== Entries shown
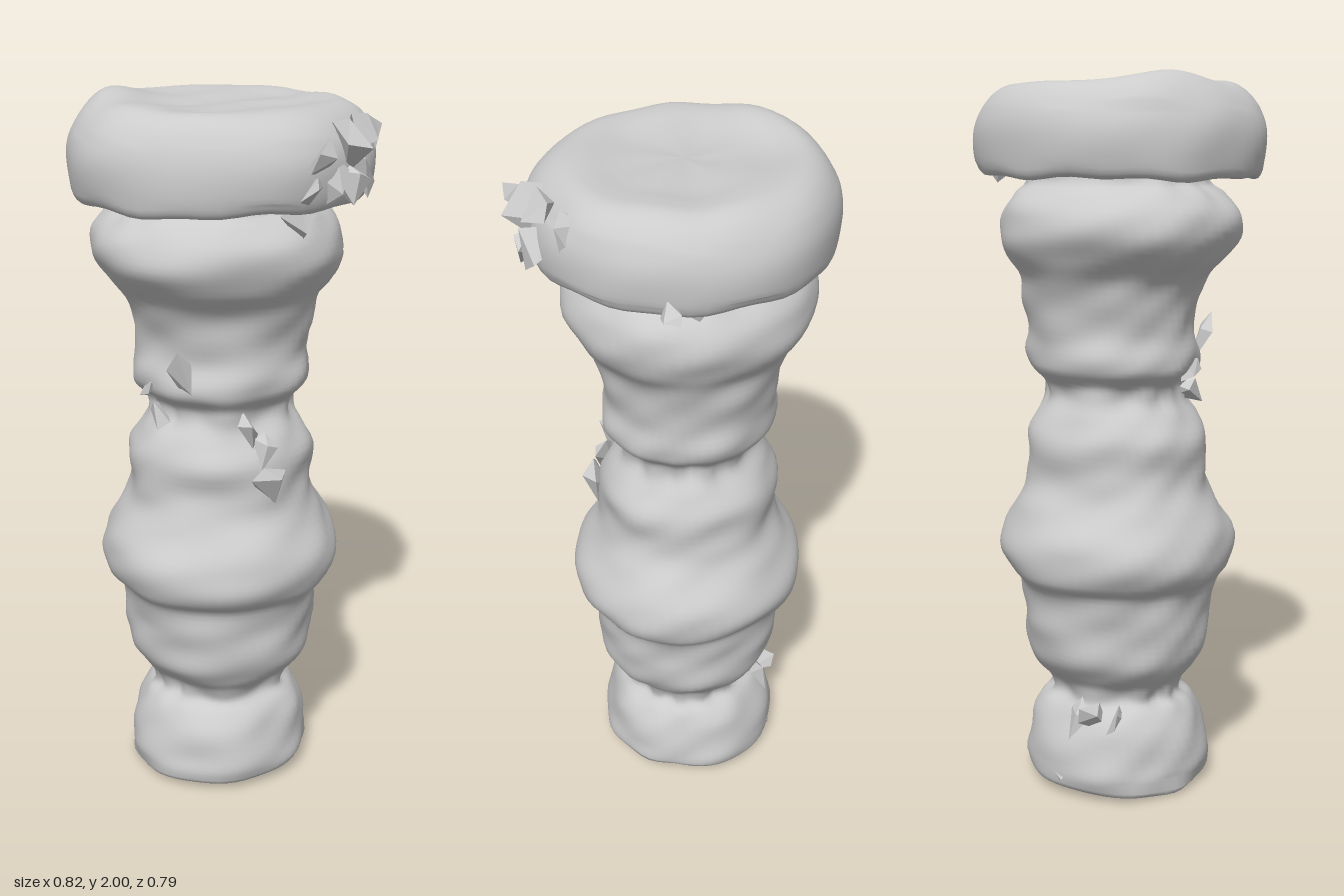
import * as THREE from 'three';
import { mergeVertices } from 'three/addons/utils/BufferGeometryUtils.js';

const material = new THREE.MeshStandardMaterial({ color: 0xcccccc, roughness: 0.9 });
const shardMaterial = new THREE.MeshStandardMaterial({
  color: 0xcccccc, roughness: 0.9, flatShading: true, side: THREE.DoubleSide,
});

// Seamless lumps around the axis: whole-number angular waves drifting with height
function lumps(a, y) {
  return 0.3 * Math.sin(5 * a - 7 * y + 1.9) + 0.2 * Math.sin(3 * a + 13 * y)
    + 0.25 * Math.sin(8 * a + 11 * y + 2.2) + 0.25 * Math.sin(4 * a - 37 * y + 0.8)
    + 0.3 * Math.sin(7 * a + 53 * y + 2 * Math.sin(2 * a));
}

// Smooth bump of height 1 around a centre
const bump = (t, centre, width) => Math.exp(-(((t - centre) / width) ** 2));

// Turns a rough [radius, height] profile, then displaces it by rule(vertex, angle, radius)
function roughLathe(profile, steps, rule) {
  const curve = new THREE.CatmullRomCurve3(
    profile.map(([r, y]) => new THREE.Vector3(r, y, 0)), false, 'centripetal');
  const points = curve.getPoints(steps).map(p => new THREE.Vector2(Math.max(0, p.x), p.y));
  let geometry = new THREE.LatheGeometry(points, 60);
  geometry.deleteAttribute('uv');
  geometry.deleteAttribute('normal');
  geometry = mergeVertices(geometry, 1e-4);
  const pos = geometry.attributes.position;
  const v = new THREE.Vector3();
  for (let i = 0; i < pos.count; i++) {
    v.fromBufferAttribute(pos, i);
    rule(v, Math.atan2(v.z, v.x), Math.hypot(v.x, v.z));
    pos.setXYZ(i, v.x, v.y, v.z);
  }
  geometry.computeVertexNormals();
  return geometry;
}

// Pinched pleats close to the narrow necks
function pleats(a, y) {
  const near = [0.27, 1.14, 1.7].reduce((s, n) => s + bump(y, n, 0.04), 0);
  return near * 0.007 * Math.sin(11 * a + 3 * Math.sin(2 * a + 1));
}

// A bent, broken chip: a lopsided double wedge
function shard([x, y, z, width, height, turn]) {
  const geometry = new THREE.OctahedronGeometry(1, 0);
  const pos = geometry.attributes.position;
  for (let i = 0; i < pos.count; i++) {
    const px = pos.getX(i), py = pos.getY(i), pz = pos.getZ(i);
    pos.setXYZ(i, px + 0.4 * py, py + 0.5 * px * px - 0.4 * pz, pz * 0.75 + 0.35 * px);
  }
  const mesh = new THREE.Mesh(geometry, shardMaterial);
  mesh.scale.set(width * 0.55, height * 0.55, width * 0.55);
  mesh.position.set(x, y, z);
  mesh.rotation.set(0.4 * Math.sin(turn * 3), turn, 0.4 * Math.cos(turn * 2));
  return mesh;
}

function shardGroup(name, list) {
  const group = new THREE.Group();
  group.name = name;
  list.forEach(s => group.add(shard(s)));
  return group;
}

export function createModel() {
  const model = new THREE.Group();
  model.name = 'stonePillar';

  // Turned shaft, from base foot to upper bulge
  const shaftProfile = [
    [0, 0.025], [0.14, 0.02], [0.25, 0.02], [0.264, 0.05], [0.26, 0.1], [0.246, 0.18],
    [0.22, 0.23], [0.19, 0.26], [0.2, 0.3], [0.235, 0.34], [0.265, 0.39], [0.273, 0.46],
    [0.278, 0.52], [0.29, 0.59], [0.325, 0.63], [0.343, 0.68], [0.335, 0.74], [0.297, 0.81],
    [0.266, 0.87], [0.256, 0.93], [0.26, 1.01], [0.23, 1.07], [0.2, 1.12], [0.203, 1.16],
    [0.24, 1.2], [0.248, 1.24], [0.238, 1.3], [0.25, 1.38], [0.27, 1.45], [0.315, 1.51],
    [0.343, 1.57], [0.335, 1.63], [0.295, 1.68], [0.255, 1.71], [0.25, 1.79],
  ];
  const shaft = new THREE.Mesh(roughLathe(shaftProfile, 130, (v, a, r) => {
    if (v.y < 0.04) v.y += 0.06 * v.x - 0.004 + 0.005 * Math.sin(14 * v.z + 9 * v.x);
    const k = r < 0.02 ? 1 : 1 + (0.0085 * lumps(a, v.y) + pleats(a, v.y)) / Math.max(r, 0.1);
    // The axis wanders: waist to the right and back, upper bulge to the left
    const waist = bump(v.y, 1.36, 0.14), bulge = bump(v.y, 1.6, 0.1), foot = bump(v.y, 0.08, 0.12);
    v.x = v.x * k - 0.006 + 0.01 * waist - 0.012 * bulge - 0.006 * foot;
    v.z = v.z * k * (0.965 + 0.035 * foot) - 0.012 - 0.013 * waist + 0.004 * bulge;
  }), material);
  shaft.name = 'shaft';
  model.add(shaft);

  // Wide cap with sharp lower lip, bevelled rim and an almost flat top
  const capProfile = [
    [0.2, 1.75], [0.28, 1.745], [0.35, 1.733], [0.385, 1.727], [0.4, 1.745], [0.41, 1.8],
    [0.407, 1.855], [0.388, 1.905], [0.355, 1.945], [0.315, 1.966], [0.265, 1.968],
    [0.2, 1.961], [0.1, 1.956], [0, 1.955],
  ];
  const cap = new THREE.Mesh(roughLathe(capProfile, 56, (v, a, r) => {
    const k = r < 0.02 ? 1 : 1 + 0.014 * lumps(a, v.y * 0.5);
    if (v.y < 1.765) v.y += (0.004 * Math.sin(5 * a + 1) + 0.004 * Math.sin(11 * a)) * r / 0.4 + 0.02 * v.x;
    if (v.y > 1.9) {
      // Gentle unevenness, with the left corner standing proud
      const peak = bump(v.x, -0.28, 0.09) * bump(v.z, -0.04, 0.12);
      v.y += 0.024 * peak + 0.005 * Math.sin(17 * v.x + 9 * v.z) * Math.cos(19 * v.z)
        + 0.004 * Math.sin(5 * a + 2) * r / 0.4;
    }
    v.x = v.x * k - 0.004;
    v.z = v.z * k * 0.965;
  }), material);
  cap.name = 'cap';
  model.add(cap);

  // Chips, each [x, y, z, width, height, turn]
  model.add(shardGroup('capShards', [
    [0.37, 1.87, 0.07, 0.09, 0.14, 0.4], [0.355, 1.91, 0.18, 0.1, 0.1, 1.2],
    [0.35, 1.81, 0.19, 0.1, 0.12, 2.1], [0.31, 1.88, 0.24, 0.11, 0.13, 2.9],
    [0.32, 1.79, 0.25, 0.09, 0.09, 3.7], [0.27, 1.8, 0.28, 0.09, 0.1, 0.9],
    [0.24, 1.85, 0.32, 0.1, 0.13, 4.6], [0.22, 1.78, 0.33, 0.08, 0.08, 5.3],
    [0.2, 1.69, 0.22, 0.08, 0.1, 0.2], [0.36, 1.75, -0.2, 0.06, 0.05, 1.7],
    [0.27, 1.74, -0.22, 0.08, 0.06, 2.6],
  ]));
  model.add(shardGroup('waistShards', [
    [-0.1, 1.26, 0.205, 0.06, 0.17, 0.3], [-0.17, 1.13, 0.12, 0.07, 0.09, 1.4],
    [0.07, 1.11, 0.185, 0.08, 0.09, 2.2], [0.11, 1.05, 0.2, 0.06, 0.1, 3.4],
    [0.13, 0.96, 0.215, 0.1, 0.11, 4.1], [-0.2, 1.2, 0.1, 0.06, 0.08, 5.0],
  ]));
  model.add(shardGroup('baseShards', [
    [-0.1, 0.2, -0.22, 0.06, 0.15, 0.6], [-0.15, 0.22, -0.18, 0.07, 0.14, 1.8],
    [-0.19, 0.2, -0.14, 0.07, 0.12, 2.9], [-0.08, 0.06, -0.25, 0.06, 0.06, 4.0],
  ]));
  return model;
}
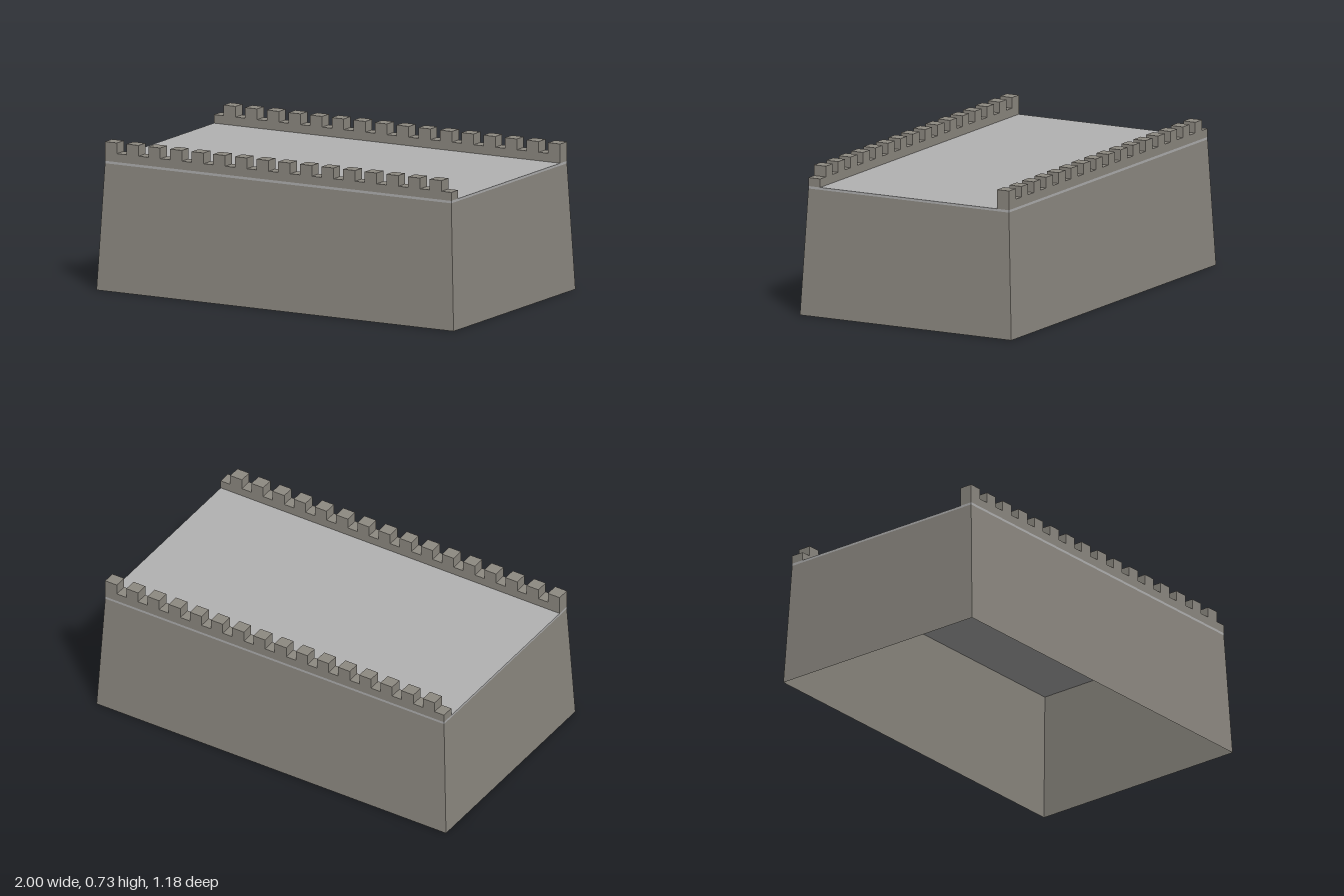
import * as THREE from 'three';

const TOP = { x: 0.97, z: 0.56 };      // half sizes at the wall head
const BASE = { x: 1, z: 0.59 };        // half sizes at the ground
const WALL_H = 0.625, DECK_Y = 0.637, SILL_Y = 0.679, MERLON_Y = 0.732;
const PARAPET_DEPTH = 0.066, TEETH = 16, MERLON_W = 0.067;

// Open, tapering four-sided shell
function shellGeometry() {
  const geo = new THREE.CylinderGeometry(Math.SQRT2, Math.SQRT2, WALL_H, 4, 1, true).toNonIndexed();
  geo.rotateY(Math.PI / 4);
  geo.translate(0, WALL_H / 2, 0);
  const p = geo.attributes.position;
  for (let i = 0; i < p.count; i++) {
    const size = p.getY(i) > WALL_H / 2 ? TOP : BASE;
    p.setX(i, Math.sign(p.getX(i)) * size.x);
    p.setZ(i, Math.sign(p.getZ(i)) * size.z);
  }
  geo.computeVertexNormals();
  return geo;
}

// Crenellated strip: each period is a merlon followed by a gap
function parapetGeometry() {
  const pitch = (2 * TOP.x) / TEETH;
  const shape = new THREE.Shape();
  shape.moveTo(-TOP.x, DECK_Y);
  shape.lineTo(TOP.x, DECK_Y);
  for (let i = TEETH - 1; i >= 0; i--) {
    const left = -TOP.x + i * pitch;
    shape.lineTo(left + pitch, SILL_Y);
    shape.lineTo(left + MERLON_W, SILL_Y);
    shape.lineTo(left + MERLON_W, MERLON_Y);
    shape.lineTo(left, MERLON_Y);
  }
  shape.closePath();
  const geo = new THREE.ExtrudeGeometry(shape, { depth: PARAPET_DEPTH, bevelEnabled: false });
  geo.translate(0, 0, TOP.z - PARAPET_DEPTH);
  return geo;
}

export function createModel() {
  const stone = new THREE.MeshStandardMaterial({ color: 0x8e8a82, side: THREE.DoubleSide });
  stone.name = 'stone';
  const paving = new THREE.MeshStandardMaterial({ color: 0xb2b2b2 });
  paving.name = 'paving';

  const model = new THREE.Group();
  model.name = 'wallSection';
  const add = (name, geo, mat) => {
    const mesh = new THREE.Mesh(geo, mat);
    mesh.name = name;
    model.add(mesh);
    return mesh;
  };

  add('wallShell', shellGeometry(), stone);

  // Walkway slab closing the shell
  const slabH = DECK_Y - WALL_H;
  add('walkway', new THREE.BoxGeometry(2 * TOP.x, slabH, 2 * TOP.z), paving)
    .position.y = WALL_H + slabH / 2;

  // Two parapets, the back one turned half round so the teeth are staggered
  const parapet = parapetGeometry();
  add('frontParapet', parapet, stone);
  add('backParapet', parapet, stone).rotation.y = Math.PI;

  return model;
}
====
Exercise directions =>
Copy each line of the data that contains the word "name", leaving the other lines out.

Task solution =>
function shardGroup(name, list) {
  group.name = name;
  model.name = 'stonePillar';
  shaft.name = 'shaft';
  cap.name = 'cap';
  stone.name = 'stone';
  paving.name = 'paving';
  model.name = 'wallSection';
  const add = (name, geo, mat) => {
    mesh.name = name;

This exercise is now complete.